Pike, M. M., Barnes, M. A., & Barron R. W. (2010). The role of illustrations in children’s inferential comprehension. Journal of Experimental Children Psychology, 105, 243-255.

Risko, V. J., Walker-Dalhouse, D., Bridges, E. S., & Wilson, A. (2011). Drawing on text features for reading comprehension and composing. The Reading Teacher, 64(5), 376-378.

Schwamborn, A., Thillmann, H., Opfermann, M., & Leutner, D. (2011). Cognitive load and instructionally supported learning with provided and learner-generated visualizations. Computers in Human Behavior, 27, 89-93.

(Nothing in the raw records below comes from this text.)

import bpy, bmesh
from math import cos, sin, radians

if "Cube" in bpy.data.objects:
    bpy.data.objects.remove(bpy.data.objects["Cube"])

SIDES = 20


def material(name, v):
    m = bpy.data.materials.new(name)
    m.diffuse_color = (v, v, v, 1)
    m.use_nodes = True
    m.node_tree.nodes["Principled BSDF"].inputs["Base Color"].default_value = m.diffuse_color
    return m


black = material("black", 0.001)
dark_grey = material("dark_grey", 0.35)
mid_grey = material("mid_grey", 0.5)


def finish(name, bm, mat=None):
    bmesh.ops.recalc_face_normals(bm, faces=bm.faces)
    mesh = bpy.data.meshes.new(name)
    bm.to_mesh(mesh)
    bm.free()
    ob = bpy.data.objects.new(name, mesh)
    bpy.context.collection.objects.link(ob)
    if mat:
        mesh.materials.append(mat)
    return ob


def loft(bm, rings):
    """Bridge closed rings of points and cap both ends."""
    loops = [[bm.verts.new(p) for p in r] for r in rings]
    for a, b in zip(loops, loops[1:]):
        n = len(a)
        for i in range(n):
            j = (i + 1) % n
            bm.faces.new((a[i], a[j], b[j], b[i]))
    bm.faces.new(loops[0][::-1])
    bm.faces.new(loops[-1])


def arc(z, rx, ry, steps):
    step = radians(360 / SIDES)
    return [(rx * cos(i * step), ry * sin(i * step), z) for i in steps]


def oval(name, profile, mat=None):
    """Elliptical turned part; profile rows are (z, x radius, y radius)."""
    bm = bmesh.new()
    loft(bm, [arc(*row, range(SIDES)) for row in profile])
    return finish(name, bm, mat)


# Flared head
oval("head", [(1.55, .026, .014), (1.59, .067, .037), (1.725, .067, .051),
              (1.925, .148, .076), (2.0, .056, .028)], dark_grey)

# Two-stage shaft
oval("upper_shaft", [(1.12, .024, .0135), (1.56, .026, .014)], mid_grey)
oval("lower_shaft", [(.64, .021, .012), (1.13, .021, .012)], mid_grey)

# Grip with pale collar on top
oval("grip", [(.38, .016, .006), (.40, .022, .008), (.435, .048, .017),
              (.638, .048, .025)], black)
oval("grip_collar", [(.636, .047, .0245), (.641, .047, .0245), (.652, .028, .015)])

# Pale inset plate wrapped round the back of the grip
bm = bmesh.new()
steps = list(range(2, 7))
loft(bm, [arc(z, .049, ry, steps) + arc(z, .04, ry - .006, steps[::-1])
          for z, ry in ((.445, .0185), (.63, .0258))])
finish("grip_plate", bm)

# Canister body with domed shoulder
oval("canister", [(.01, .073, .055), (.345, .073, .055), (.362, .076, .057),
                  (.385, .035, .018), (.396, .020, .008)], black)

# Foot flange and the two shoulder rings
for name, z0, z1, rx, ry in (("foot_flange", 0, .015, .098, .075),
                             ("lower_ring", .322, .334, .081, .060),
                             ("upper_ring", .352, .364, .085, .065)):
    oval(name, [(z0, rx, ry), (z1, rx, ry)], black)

Schwamborn, A., Mayer, R. E., Thillmann, H., Leopold, C., & Leutner, D. (2010). Drawing as a generative activity and drawing as a prognostic activity. Journal of Educational Psychology, 102(4), 872-879.

Stalbovs, K., Eitel, A., & Scheiter, K. (2013). Which cognitive processes predict successful learning with multimedia? Paper presented at the Fifteenth Biennial Conference of the European Association for Research on Learning and Instruction (EARLI), Munich, Germany.

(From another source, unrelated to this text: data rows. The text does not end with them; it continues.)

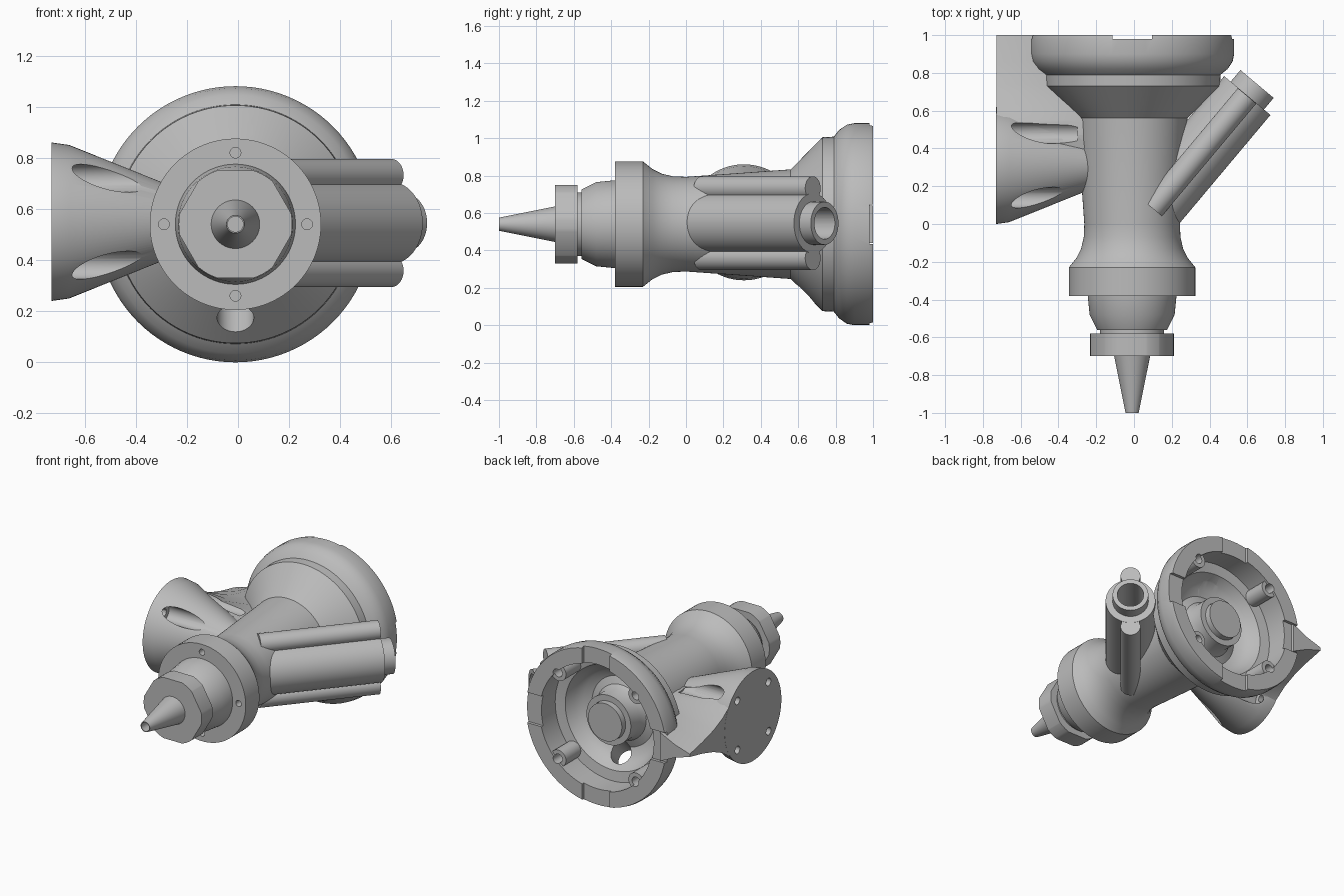
import bpy, bmesh, math
from mathutils import Vector, Matrix

cube = bpy.data.objects.get("Cube")
if cube:
    bpy.data.objects.remove(cube, do_unlink=True)

metal = bpy.data.materials.new("grey metal")
metal.use_nodes = True
metal.diffuse_color = (0.5, 0.5, 0.5, 1)
metal.node_tree.nodes["Principled BSDF"].inputs["Base Color"].default_value = (0.5, 0.5, 0.5, 1)

AXIS = Vector((-0.01, 0, 0.54))
Y = Vector((0, 1, 0))
X = Vector((1, 0, 0))


def finish(name, bm):
    bmesh.ops.recalc_face_normals(bm, faces=bm.faces)
    mesh = bpy.data.meshes.new(name)
    bm.to_mesh(mesh)
    bm.free()
    mesh.materials.append(metal)
    ob = bpy.data.objects.new(name, mesh)
    bpy.context.scene.collection.objects.link(ob)
    return ob


def lathe(name, profile, origin, direction, steps=64):
    """Revolve (distance, radius) points; rings are closed, solids end on the axis."""
    bm = bmesh.new()
    verts = [bm.verts.new((r, 0, d)) for d, r in profile]
    edges = [bm.edges.new(pair) for pair in zip(verts, verts[1:])]
    if profile[0][1] > 0:
        edges.append(bm.edges.new((verts[-1], verts[0])))
    bmesh.ops.spin(bm, geom=verts + edges, cent=(0, 0, 0), axis=(0, 0, 1),
                   angle=2 * math.pi, steps=steps)
    bmesh.ops.remove_doubles(bm, verts=bm.verts, dist=1e-5)
    turn = Vector((0, 0, 1)).rotation_difference(direction).to_matrix().to_4x4()
    bm.transform(Matrix.Translation(origin) @ turn)
    return finish(name, bm)


def rod(name, origin, direction, start, end, radius, steps=32):
    return lathe(name, [(start, 0), (start, radius), (end, radius), (end, 0)],
                 origin, direction, steps)


def box(name, low, high):
    bm = bmesh.new()
    bmesh.ops.create_cube(bm, size=1)
    low, high = Vector(low), Vector(high)
    bm.transform(Matrix.Translation((low + high) / 2) @ Matrix.Diagonal((*(high - low), 1)))
    return finish(name, bm)


def combine(ob, tools, operation='DIFFERENCE'):
    for tool in tools:
        mod = ob.modifiers.new("cut", 'BOOLEAN')
        mod.operation, mod.object, mod.solver = operation, tool, 'EXACT'
    bpy.context.view_layer.update()
    graph = bpy.context.evaluated_depsgraph_get()
    mesh = bpy.data.meshes.new_from_object(ob.evaluated_get(graph))
    ob.modifiers.clear()
    ob.data = mesh


def polar(radius, degrees):
    a = math.radians(degrees)
    return Vector((radius * math.cos(a), 0, radius * math.sin(a)))


parts, cutters = [], []

# Main body: neck, flange, waist, flared cup, then the hollow inside
body = lathe("main_body", [
    (-.6, .17), (-.56, .17), (-.56, .185), (-.48, .225), (-.38, .235),
    (-.38, .335), (-.23, .335), (-.18, .295), (-.13, .27), (-.07, .256), (0, .253),
    (.56, .293), (.73, .465), (.79, .468), (.82, .505), (.86, .532), (.9, .54),
    (.98, .54), (1, .535),
    (1, .43), (.83, .43), (.82, .36), (.76, .33), (.72, .29), (.7, .24), (.72, .19),
    (.76, .17), (.86, .17), (.86, .13), (-.35, .13), (-.45, .03), (-.6, .03)],
    AXIS, Y, 96)
parts.append(body)

# Nozzle tip and its clipped hexagonal nut
parts.append(lathe("nozzle_tip", [(-1, .035), (-.69, .097), (-.69, .03), (-1, .03)], AXIS, Y))
nut = lathe("nozzle_nut", [(-.7, .2425), (-.58, .2425), (-.58, .04), (-.7, .04)], AXIS, Y, 6)
nut_round = rod("nut_round_cutter", AXIS, Y, -.8, -.5, .222, 64)
combine(nut, [nut_round], 'INTERSECT')
parts.append(nut)
cutters.append(nut_round)

# Angled inlet: tube with collar, and an ear column above and below
slant = Vector((math.cos(math.radians(50)), math.sin(math.radians(50)), 0))
tube_end = Vector((.6, .68, .545))
inlet_bore = rod("inlet_bore_cutter", tube_end, slant, -.85, .2, .085, 48)
main_bore = rod("main_bore_cutter", AXIS, Y, -.35, .9, .129, 96)
cutters += [inlet_bore, main_bore]
inlet = lathe("inlet_tube", [(-.84, 0), (-.84, .16), (0, .16), (0, .115), (.08, .115),
                             (.08, 0)], tube_end, slant)
combine(inlet, [inlet_bore, main_bore])
parts.append(inlet)
for side, sign in (("upper", 1), ("lower", -1)):
    at = tube_end + Vector((0, 0, .187 * sign))
    ear = rod(side + "_inlet_ear", at, slant, -.78, -.002, .064)
    hole = rod("ear_hole_cutter", at, slant, -.12, .1, .03)
    combine(ear, [hole, inlet_bore, main_bore])
    parts.append(ear)
    cutters.append(hole)

# Side mount: round pad tapering into the body
pad = Vector((0, .31, .55))
mount = lathe("side_mount", [(-.73, 0), (-.73, .31), (-.66, .3), (-.2, .115), (-.2, 0)],
              pad, X, 96)

# Web running from the pad back to the rim, narrowing to a point
bm = bmesh.new()
rings = []
for y, inner, t_out, t_mid, t_in in [
        (.38, -.2, .29, .19, .1), (.47, -.23, .255, .175, .12), (.55, -.27, .185, .15, .13),
        (.64, -.34, .12, .12, .13), (.74, -.43, .075, .095, .12),
        (.86, -.49, .04, .07, .11), (1, -.5, .01, .045, .1)]:
    mid = (inner - .73) / 2
    top = [(-.729, t_out), (mid, t_mid), (inner, t_in)]
    outline = top + [(x, -t) for x, t in reversed(top)]
    rings.append([bm.verts.new((x, y, .54 + t)) for x, t in outline])
for a, b in zip(rings, rings[1:]):
    for i in range(len(a)):
        j = (i + 1) % len(a)
        bm.faces.new((a[i], a[j], b[j], b[i]))
bm.faces.new(rings[0])
bm.faces.new(rings[-1])
web = finish("side_web", bm)

# Screw holes in the pad with scooped clearance behind them
mount_cuts = []
for y in (-.17, .17):
    for z in (-.17, .17):
        at = pad + Vector((0, y, z))
        mount_cuts.append(rod("pad_hole_cutter", at, X, -.8, -.6, .026))
        mount_cuts.append(rod("pad_scoop_cutter", at, X, -.665, -.3, .055))
for ob in (mount, web):
    combine(ob, mount_cuts)
    parts.append(ob)
cutters += mount_cuts

# Openings in the body: vents, flange holes, rim notches, boss holes
body_cuts = [inlet_bore]
for sign in (1, -1):
    start = AXIS + Vector((0, .63, .375 * sign))
    body_cuts.append(rod("vent_cutter", start, Vector((0, 1, -sign)).normalized(),
                         -.15, .2, .072, 48))
    body_cuts.append(box("notch_cutter", AXIS + Vector((-.105, .98, .49 * sign - .11)),
                         AXIS + Vector((.105, 1.02, .49 * sign + .11))))
    body_cuts.append(box("notch_cutter", AXIS + Vector((.49 * sign - .11, .98, -.105)),
                         AXIS + Vector((.49 * sign + .11, 1.02, .105))))
for k in range(4):
    body_cuts.append(rod("flange_hole_cutter", AXIS + polar(.28, 90 * k), Y, -.45, -.32, .021))
    at = AXIS + polar(.42, 45 + 90 * k)
    hole = rod("boss_hole_cutter", at, Y, .87, 1.05, .03)
    body_cuts.append(hole)
    boss = rod("rim_boss", at, Y, .8, .985, .058)
    combine(boss, [hole])
    parts.append(boss)
combine(body, body_cuts)
cutters += body_cuts

# Remove the cutters and smooth the curved surfaces
for ob in set(cutters):
    bpy.data.objects.remove(ob, do_unlink=True)
bpy.ops.object.select_all(action='DESELECT')
for ob in parts:
    ob.select_set(True)
bpy.context.view_layer.objects.active = body
bpy.ops.object.shade_smooth_by_angle(angle=math.radians(28))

Stull A. T. & Mayer R. E. (2007). Learning by doing versus learning by viewing: Three experimental comparisons of learner-generated versus author-provided graphic organizers. Journal of Educational Psychology, 99(4), 808-820.

Tare, M., Chiong, C., Ganea, P., & DeLoache, J. (2010). Less is more: How manipulative features affect children’s learning from picture. Journal of Applied Developmental Psychology, 31(5), 395-400.

Türk, E. & Erçetin, G. (2014). Effects of interactive versus simultaneous display of multimedia glosses on L2 reading comprehension and incidental vocabulary learning. Computer Assisted Language Learning, 27(1), 1-25.

United Nations. 2013/4 Report: Teaching and learning: Achieving quality for all. Retrieved September 9, 2014, from http://www.unesco.org/new/en/education/themes/leading-the-international-agenda/efareport/reports/2013/

Van Meter, P., Aleksic, M., Schwartz, A., & Garner, J. (2006). Learner-generated drawing as a strategy for learning from content area text. Contemporary Educational Psychology, 31, 142–166.

Yu, X. (2012). Exploring visual perception and children's interpretations of picture books. Library & Information Science Research, 34, 292-299.


How to Cite
Wang, I.-C. (2022). Effects of Provided versus Learner-Generated Pictures on Chinese Reading Comprehension. European Journal of Education and Pedagogy, 3(3), 105–109. https://doi.org/10.24018/ejedu.2022.3.3.352